Content starts

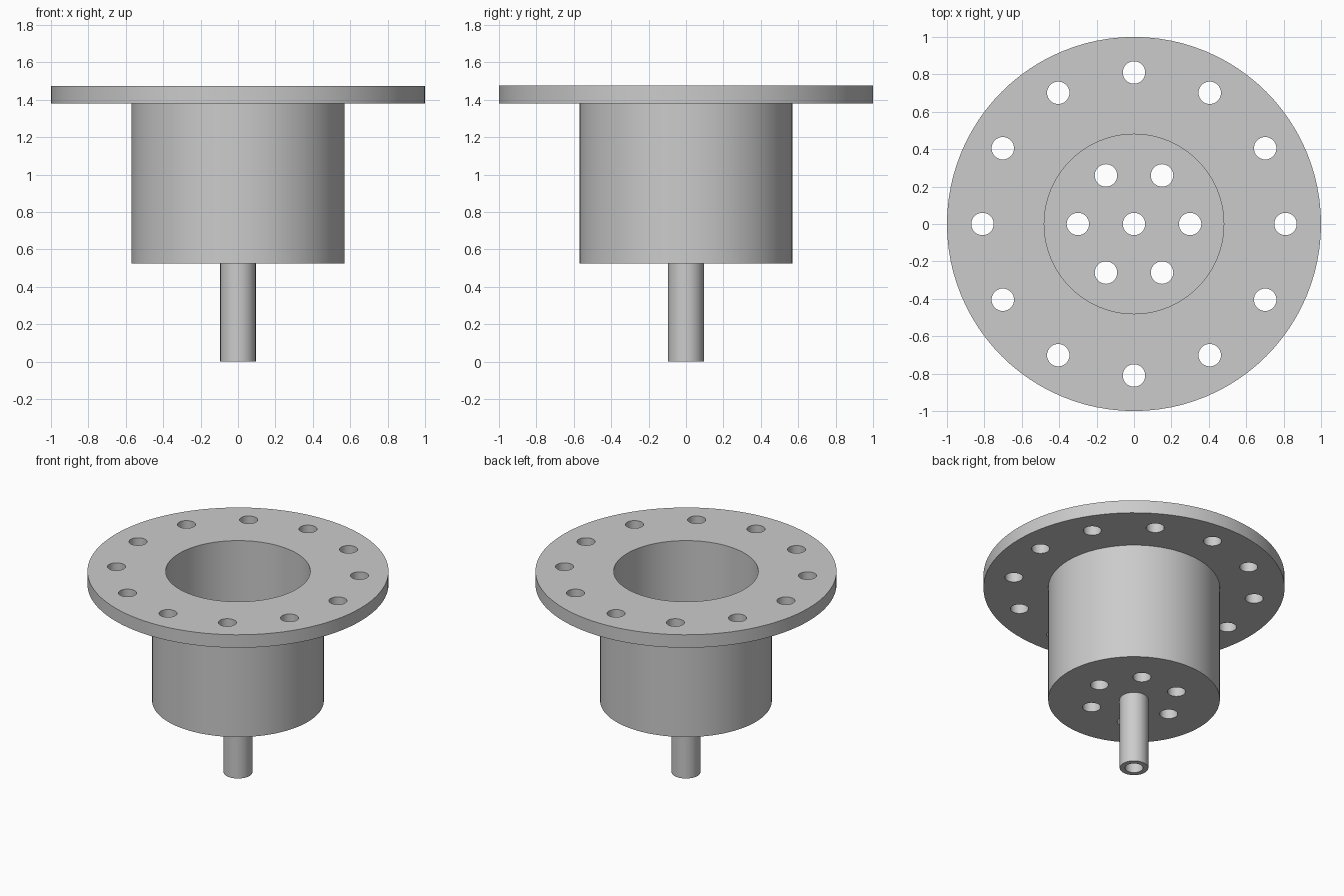
import bpy, bmesh
from math import cos, sin, pi, radians
from mathutils import Matrix, Vector

cube = bpy.data.objects.get("Cube")
if cube:
    bpy.data.objects.remove(cube, do_unlink=True)

FLANGE_R, BODY_R, CUP_R, STEM_R, HOLE_R = 1.0, 0.57, 0.48, 0.095, 0.06
TOP, FLANGE_Z, BODY_Z = 1.475, 1.38, 0.525
FLOOR_Z = BODY_Z + 0.095

grey = bpy.data.materials.new("plain grey")
grey.use_nodes = True
colour = (0.6, 0.6, 0.6, 1)
grey.diffuse_color = colour
grey.node_tree.nodes["Principled BSDF"].inputs["Base Color"].default_value = colour


def add_object(name, bm):
    bmesh.ops.recalc_face_normals(bm, faces=bm.faces)
    mesh = bpy.data.meshes.new(name)
    bm.to_mesh(mesh)
    bm.free()
    mesh.materials.append(grey)
    obj = bpy.data.objects.new(name, mesh)
    bpy.context.collection.objects.link(obj)
    return obj


def lathe(name, profile, steps=96):
    """Revolve a closed (radius, z) profile around the z axis."""
    bm = bmesh.new()
    rings = [[bm.verts.new((r * cos(2 * pi * i / steps), r * sin(2 * pi * i / steps), z))
              for r, z in profile] for i in range(steps)]
    n = len(profile)
    for i in range(steps):
        a, b = rings[i], rings[(i + 1) % steps]
        for j in range(n):
            k = (j + 1) % n
            bm.faces.new((a[j], b[j], b[k], a[k]))
    return add_object(name, bm)


def hole_ring(bm, count, radius, z):
    """Add a ring of drill cylinders centred on height z."""
    for i in range(count):
        a = 2 * pi * i / count
        place = Matrix.Translation(Vector((radius * cos(a), radius * sin(a), z)))
        bmesh.ops.create_cone(bm, cap_ends=True, segments=32, radius1=HOLE_R,
                              radius2=HOLE_R, depth=0.3, matrix=place)


# Flange, cup and hollow stem as one turned part
body = lathe("flanged_cup_with_stem", [
    (HOLE_R, 0), (STEM_R, 0), (STEM_R, BODY_Z), (BODY_R, BODY_Z),
    (BODY_R, FLANGE_Z), (FLANGE_R, FLANGE_Z), (FLANGE_R, TOP),
    (CUP_R, TOP), (CUP_R, FLOOR_Z), (HOLE_R, FLOOR_Z)])

# Bolt holes in the flange and drain holes in the cup floor
bm = bmesh.new()
hole_ring(bm, 12, 0.81, (TOP + FLANGE_Z) / 2)
hole_ring(bm, 6, 0.30, (FLOOR_Z + BODY_Z) / 2)
drills = add_object("hole_cutter", bm)
drills.hide_render = True

cut = body.modifiers.new("holes", "BOOLEAN")
cut.operation = "DIFFERENCE"
cut.solver = "EXACT"
cut.object = drills

bpy.ops.object.select_all(action="DESELECT")
body.select_set(True)
bpy.context.view_layer.objects.active = body
bpy.ops.object.modifier_apply(modifier=cut.name)
bpy.data.objects.remove(drills, do_unlink=True)
bpy.ops.object.shade_smooth_by_angle(angle=radians(30))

Content ends

Task to carry out:
Pick out, from the lines above, every one that contains the string "objects".

Result of the task:
cube = bpy.data.objects.get("Cube")
    bpy.data.objects.remove(cube, do_unlink=True)
    obj = bpy.data.objects.new(name, mesh)
    bpy.context.collection.objects.link(obj)
bpy.context.view_layer.objects.active = body
bpy.data.objects.remove(drills, do_unlink=True)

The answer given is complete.